## The records
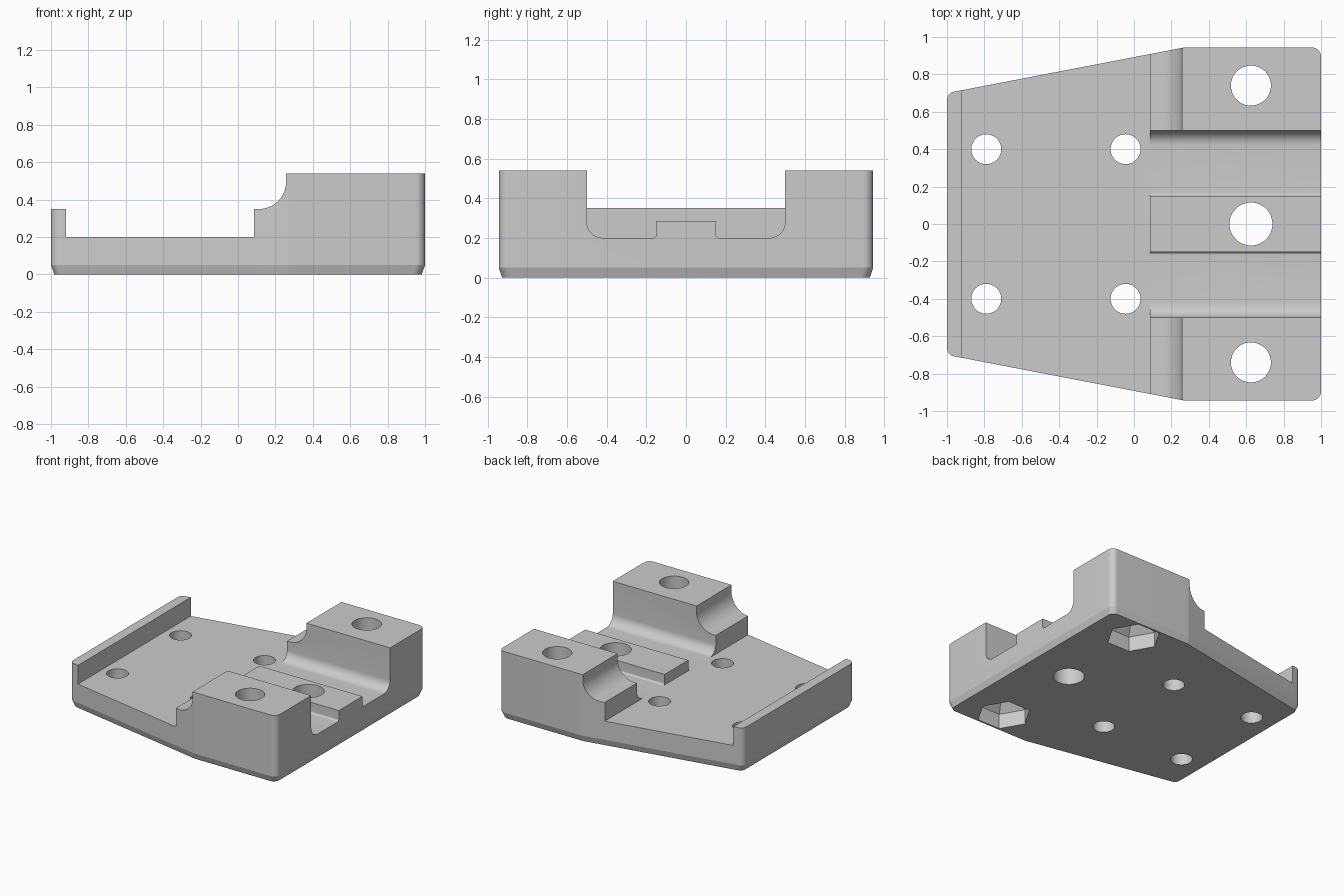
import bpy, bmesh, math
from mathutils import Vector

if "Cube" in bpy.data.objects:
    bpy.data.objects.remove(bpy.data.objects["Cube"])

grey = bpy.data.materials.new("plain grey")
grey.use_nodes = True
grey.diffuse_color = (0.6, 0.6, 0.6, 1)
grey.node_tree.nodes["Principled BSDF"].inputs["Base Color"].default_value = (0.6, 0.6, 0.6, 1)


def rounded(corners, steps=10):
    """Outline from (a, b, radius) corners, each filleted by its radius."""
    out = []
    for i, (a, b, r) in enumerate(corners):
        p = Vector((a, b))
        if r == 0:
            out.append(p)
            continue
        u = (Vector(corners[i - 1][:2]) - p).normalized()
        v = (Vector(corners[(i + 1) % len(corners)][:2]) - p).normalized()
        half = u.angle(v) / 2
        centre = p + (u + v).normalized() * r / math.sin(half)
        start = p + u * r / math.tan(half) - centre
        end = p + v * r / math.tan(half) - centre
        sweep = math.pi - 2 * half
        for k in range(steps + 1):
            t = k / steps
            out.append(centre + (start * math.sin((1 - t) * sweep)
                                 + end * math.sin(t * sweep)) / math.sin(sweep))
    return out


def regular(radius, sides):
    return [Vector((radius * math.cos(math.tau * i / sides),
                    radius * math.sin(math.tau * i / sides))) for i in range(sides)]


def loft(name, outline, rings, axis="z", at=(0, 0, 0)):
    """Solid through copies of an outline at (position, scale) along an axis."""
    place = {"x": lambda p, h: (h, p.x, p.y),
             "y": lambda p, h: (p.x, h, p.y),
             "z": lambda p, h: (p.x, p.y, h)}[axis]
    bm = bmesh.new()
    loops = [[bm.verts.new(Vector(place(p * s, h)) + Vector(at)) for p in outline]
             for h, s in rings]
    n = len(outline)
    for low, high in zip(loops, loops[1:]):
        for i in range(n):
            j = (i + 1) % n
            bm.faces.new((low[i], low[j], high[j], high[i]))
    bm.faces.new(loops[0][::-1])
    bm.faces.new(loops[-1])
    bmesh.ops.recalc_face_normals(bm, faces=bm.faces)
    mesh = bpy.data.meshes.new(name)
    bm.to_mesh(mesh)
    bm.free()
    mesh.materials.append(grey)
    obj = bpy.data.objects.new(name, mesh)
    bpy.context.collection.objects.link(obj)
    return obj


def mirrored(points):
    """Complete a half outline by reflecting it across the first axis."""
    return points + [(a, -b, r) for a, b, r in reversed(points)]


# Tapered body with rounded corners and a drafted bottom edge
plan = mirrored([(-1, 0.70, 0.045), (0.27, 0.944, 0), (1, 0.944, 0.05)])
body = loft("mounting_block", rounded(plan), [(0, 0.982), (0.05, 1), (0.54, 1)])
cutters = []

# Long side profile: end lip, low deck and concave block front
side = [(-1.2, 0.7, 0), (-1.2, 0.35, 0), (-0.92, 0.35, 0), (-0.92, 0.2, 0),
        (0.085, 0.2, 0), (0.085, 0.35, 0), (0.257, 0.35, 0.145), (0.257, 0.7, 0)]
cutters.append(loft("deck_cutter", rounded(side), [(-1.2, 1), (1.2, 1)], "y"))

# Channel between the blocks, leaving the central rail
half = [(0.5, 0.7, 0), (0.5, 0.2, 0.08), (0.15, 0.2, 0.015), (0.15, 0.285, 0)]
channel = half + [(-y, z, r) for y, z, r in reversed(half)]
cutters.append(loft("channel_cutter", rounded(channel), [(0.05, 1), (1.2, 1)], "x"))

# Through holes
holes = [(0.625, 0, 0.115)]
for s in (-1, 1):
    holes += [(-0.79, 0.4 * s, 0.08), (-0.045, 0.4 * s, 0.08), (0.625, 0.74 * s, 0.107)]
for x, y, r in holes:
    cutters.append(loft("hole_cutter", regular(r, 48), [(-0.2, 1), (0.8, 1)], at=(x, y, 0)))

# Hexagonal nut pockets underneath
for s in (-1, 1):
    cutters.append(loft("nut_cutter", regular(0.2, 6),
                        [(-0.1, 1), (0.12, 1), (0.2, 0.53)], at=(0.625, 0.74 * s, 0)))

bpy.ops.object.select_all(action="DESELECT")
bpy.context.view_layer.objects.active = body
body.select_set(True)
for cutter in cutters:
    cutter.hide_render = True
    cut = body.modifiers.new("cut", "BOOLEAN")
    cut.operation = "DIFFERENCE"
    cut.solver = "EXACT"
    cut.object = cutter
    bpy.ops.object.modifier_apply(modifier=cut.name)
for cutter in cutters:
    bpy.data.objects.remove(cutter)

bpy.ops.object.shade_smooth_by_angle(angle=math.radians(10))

==

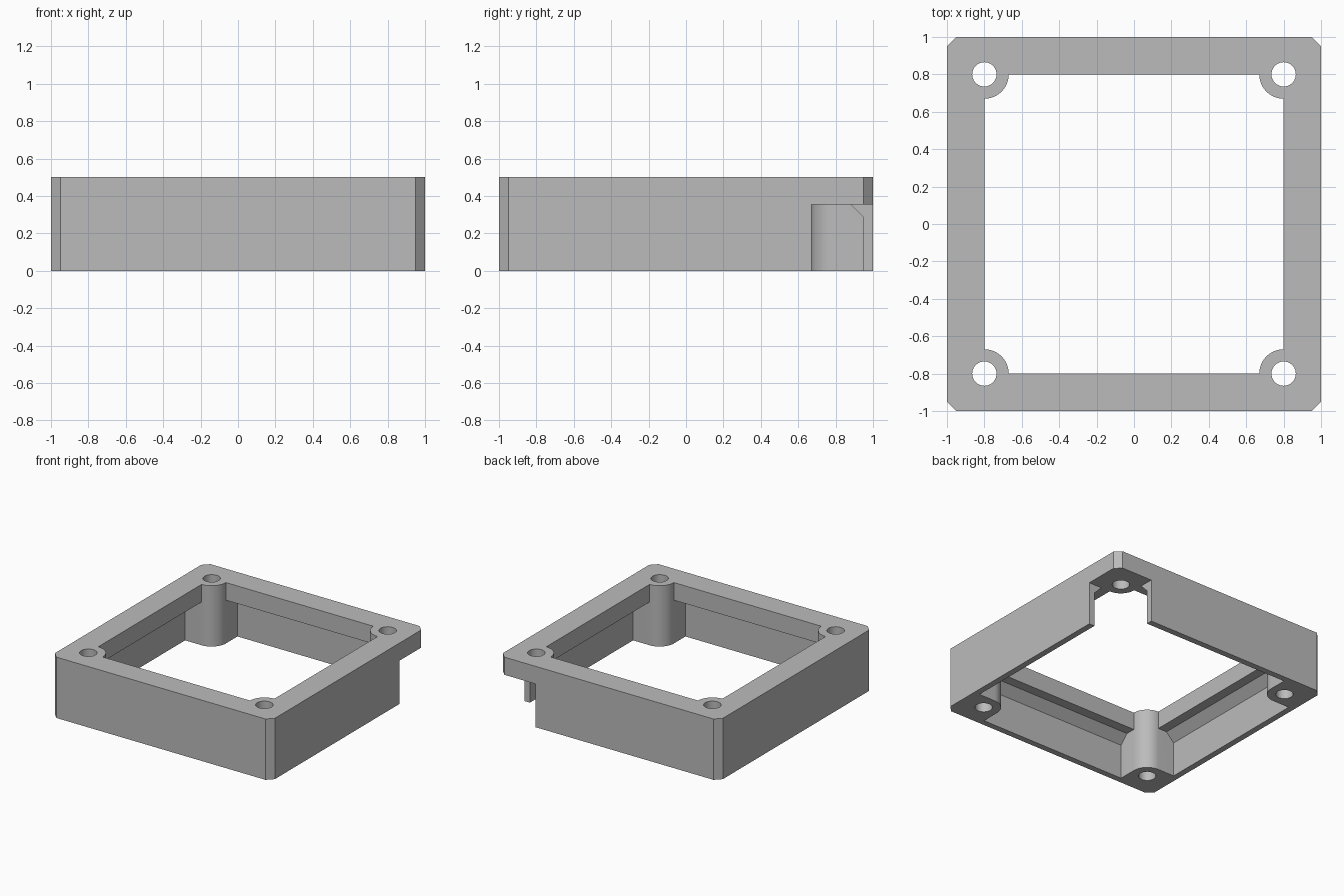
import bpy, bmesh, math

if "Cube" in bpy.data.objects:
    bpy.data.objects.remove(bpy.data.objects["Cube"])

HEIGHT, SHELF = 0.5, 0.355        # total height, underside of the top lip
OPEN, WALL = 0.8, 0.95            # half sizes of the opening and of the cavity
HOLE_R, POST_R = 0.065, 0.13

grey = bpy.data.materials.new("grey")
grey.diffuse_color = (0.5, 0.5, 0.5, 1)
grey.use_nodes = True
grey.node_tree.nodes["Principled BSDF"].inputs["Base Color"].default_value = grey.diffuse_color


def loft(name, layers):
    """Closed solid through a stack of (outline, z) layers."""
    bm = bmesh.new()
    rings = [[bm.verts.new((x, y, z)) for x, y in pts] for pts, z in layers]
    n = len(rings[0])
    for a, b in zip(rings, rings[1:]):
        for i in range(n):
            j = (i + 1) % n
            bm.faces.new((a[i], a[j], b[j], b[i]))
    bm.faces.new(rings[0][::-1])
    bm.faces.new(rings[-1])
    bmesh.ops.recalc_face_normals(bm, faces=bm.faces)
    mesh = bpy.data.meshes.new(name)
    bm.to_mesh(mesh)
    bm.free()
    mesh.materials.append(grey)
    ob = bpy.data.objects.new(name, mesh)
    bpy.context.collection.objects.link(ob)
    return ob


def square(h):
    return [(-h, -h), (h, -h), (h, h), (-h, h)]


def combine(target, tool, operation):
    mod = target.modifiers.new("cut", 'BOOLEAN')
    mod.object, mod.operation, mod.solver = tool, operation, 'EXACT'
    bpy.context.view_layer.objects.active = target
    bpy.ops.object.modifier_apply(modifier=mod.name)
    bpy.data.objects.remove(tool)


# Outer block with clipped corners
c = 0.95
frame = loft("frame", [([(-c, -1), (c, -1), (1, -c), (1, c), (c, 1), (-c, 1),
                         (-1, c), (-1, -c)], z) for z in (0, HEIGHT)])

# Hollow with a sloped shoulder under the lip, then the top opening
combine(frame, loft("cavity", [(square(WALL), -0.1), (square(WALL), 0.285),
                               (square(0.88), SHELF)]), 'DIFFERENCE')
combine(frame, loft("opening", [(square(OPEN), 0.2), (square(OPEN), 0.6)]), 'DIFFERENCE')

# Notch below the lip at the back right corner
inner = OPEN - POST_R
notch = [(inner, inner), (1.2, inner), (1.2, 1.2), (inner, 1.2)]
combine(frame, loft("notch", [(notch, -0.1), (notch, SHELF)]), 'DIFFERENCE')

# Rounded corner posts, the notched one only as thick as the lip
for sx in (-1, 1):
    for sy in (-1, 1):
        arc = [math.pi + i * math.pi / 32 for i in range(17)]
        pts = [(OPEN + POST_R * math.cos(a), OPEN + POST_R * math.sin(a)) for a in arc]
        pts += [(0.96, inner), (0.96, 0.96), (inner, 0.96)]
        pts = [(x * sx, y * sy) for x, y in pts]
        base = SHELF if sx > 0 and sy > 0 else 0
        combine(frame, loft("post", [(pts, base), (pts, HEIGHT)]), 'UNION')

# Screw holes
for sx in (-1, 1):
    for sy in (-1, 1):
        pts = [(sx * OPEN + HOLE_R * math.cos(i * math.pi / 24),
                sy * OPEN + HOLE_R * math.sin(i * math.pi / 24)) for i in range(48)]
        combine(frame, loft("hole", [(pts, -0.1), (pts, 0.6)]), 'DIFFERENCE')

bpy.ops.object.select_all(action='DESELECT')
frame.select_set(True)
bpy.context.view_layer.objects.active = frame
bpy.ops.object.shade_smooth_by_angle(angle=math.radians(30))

## Problem
Find the lines above holding the word "append" and show them.

## Worked solution
            out.append(p)
            out.append(centre + (start * math.sin((1 - t) * sweep)
    mesh.materials.append(grey)
cutters.append(loft("deck_cutter", rounded(side), [(-1.2, 1), (1.2, 1)], "y"))
cutters.append(loft("channel_cutter", rounded(channel), [(0.05, 1), (1.2, 1)], "x"))
    cutters.append(loft("hole_cutter", regular(r, 48), [(-0.2, 1), (0.8, 1)], at=(x, y, 0)))
    cutters.append(loft("nut_cutter", regular(0.2, 6),
    mesh.materials.append(grey)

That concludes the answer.